In addition to the PFLA, a Vermont employer is also required to comply with additional leave laws including:

  • Town meeting leave;
  • Legislative leave (covering employers with six or more employees);
  • Jury duty leave;
  • Witness leave;
  • Crime victim leave; and
  • Military leave.

Be aware that where there is overlap between federal, state and/or local law, complying with the law that offers the greatest rights or benefits to the employee will generally apply.

Additional information on attendance and leave practices in Vermont can be found in the Vermont Employee Handbook Table of Contents, FMLA: Vermont, Other Leaves: Vermont, Jury Duty: Vermont, USERRA: Vermont, Vermont Workplace Labor and Employment Law Posters and Does This Law Apply to My Organization in Vermont? Federal requirements can be found in FMLA: Federal, Other Leaves: Federal, Jury Duty: Federal and USERRA: Federal.

Health and Safety

Key Vermont requirements impacting health and safety are:

Vermont Occupational Safety and Health Act

Vermont operates an approved state Occupational Safety and Health plan covering the private sector. The Vermont Occupational Safety and Health Act adopts the majority of federal standards by reference and has few state-specific rules.

Smoking

Vermont bans smoking, including the use of tobacco substitutes (e.g., electronic cigarettes), in all enclosed workplaces. The prohibition does not apply to businesses that do not sell food or beverages but solely provide a setting for patrons to purchase and use tobacco substitutes and related paraphernalia.

Be aware that where there is overlap between federal, state and/or local law, complying with the law that offers the greatest rights or benefits to the employee will generally apply.

Additional information on health and safety practices in Vermont can be found in the Vermont Employee Handbook Table of Contents, HR and Workplace Safety: Vermont, Employee Health: Vermont, Vermont Workplace Labor and Employment Law Posters and Does This Law Apply to My Organization in Vermont? Federal requirements can be found in HR and Workplace Safety (OSHA Compliance): Federal and Employee Health: Federal.

Organizational Exit

Key Vermont requirements impacting organizational exit are:

Final Paycheck

An employer must pay an employee who is terminated within 72 hours of the termination. An employee who voluntarily leaves employment must be paid on the next regular payday or, if there is no regular payday, on the following Friday.

An employer must pay employees for accrued vacation if the employer has a policy or contract providing for it.

Notice of Potential Layoffs Act

Vermont's Notice of Potential Layoffs (mini-WARN), creates state-level thresholds for federal Worker Adjustment and Retraining Notification (WARN) Act notifications.

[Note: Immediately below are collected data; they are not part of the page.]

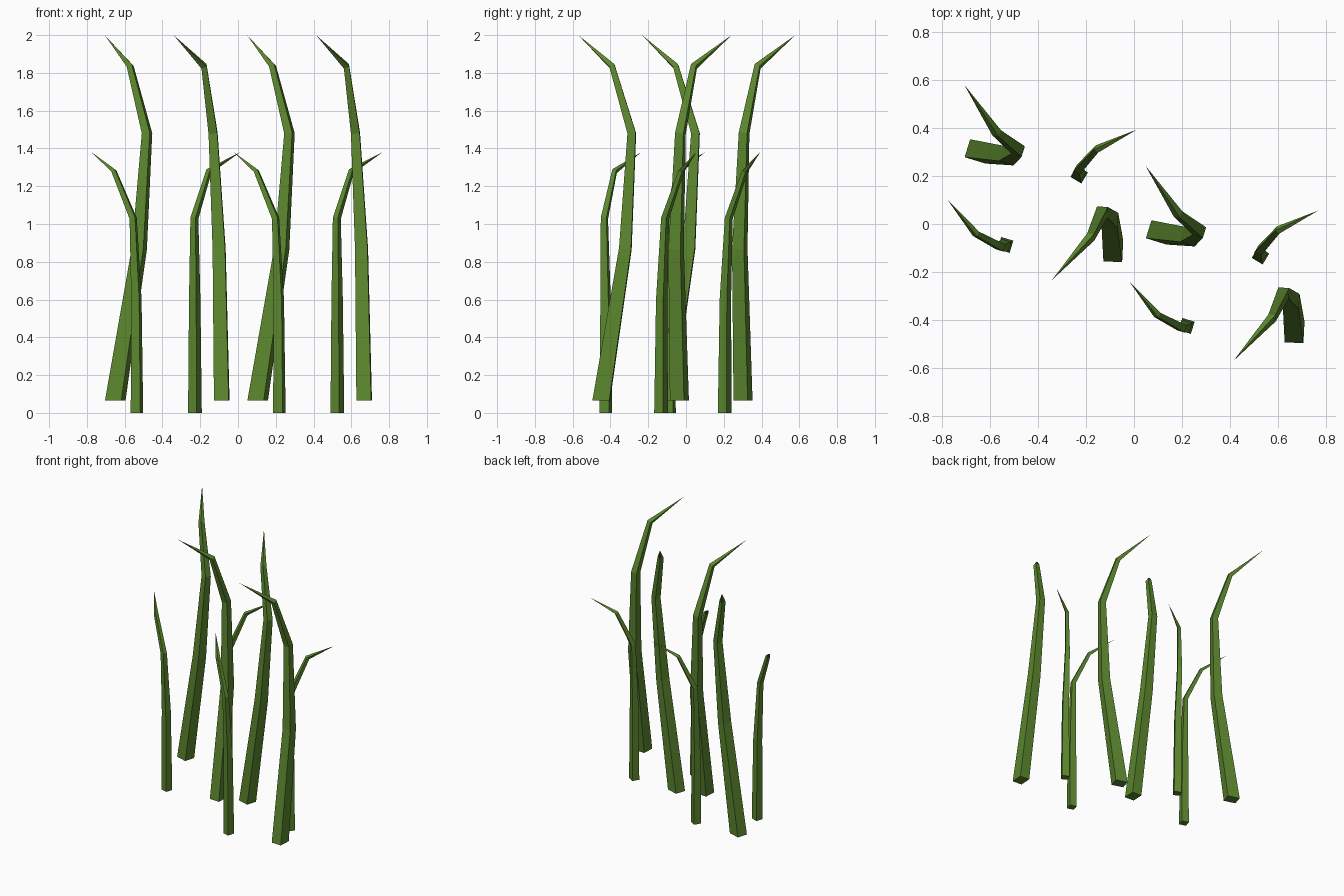
import bpy, bmesh
from math import radians
from mathutils import Matrix, Vector

if "Cube" in bpy.data.objects:
    bpy.data.objects.remove(bpy.data.objects["Cube"], do_unlink=True)

green = bpy.data.materials.new("grass green")
green.use_nodes = True
colour = (0.105, 0.24, 0.027, 1)
green.diffuse_color = colour
green.node_tree.nodes["Principled BSDF"].inputs["Base Color"].default_value = colour


def blade_mesh(name, path, sizes, twist):
    """Four-sided stalk swept along a bent path, tapering to a point."""
    pts = [Vector(p) for p in path]
    bm = bmesh.new()
    rings = []
    for i, (w, d) in enumerate(sizes):
        # each ring lies on the bisecting plane of its bend; the foot is level
        axis = Vector((0, 0, 1))
        if i:
            axis = (pts[i] - pts[i - 1]).normalized() + (pts[i + 1] - pts[i]).normalized()
        tilt = Vector((0, 0, 1)).rotation_difference(axis).to_matrix()
        spin = Matrix.Rotation(radians(twist), 3, "Z")
        corners = [(-1, -1), (1, -1), (1, 1), (-1, 1)]
        rings.append([bm.verts.new(pts[i] + tilt @ spin @ Vector((x * w / 2, y * d / 2, 0)))
                      for x, y in corners])
    tip = bm.verts.new(pts[-1])
    bm.faces.new(rings[0][::-1])
    for j in range(4):
        k = (j + 1) % 4
        for a, b in zip(rings, rings[1:]):
            bm.faces.new((a[j], a[k], b[k], b[j]))
        bm.faces.new((rings[-1][j], rings[-1][k], tip))
    bmesh.ops.recalc_face_normals(bm, faces=bm.faces)
    mesh = bpy.data.meshes.new(name)
    bm.to_mesh(mesh)
    bm.free()
    mesh.materials.append(green)
    return mesh


# Blade shapes, measured from the middle of the foot
tall = blade_mesh(
    "tall_blade",
    [(0, 0, 0.065), (-0.014, 0.128, 0.87), (-0.046, 0.162, 1.48),
     (-0.094, 0.058, 1.835), (-0.255, -0.121, 2)],
    [(0.078, 0.09), (0.066, 0.064), (0.046, 0.044), (0.03, 0.03)], -3)
short = blade_mesh(
    "short_blade",
    [(0, 0, 0), (-0.003, -0.002, 0.6), (-0.02, -0.008, 1.03),
     (-0.122, 0.046, 1.28), (-0.24, 0.187, 1.38)],
    [(0.053, 0.053), (0.044, 0.044), (0.031, 0.031), (0.023, 0.023)], -17)

# Each clump: blades with foot position and turn
clump = [
    ("tall_blade_back", tall, -0.65, 0.302, -104),
    ("tall_blade_front", tall, -0.086, -0.112, 0),
    ("short_blade_left", short, -0.535, -0.087, 0),
    ("short_blade_right", short, -0.228, 0.205, -104),
]
for side, dx, dy in (("first", 0, 0), ("second", 0.754, -0.337)):
    for name, mesh, x, y, turn in clump:
        ob = bpy.data.objects.new(f"{side}_clump_{name}", mesh)
        ob.location = (x + dx, y + dy, 0)
        ob.rotation_euler.z = radians(turn)
        bpy.context.collection.objects.link(ob)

Vermont's mini-WARN Act applies to:

  • Employers with 50 or more full-time employees;
  • Employers with 50 or more part-time employees who each work 1,040 hours per year; and
  • Employers with a combination of 50 or more full-time and part-time employees who each work at least 1,040 hours per year.

Be aware that where there is overlap between federal, state and/or local law, complying with the law that offers the greatest rights or benefits to the employee will generally apply.

Additional information on organizational exit practices in Vermont can be found in Payment of Wages: Vermont, Involuntary Terminations: Vermont and Does This Law Apply to My Organization in Vermont? Federal requirements can be found in Payment of Wages: Federal and Involuntary Terminations: Federal.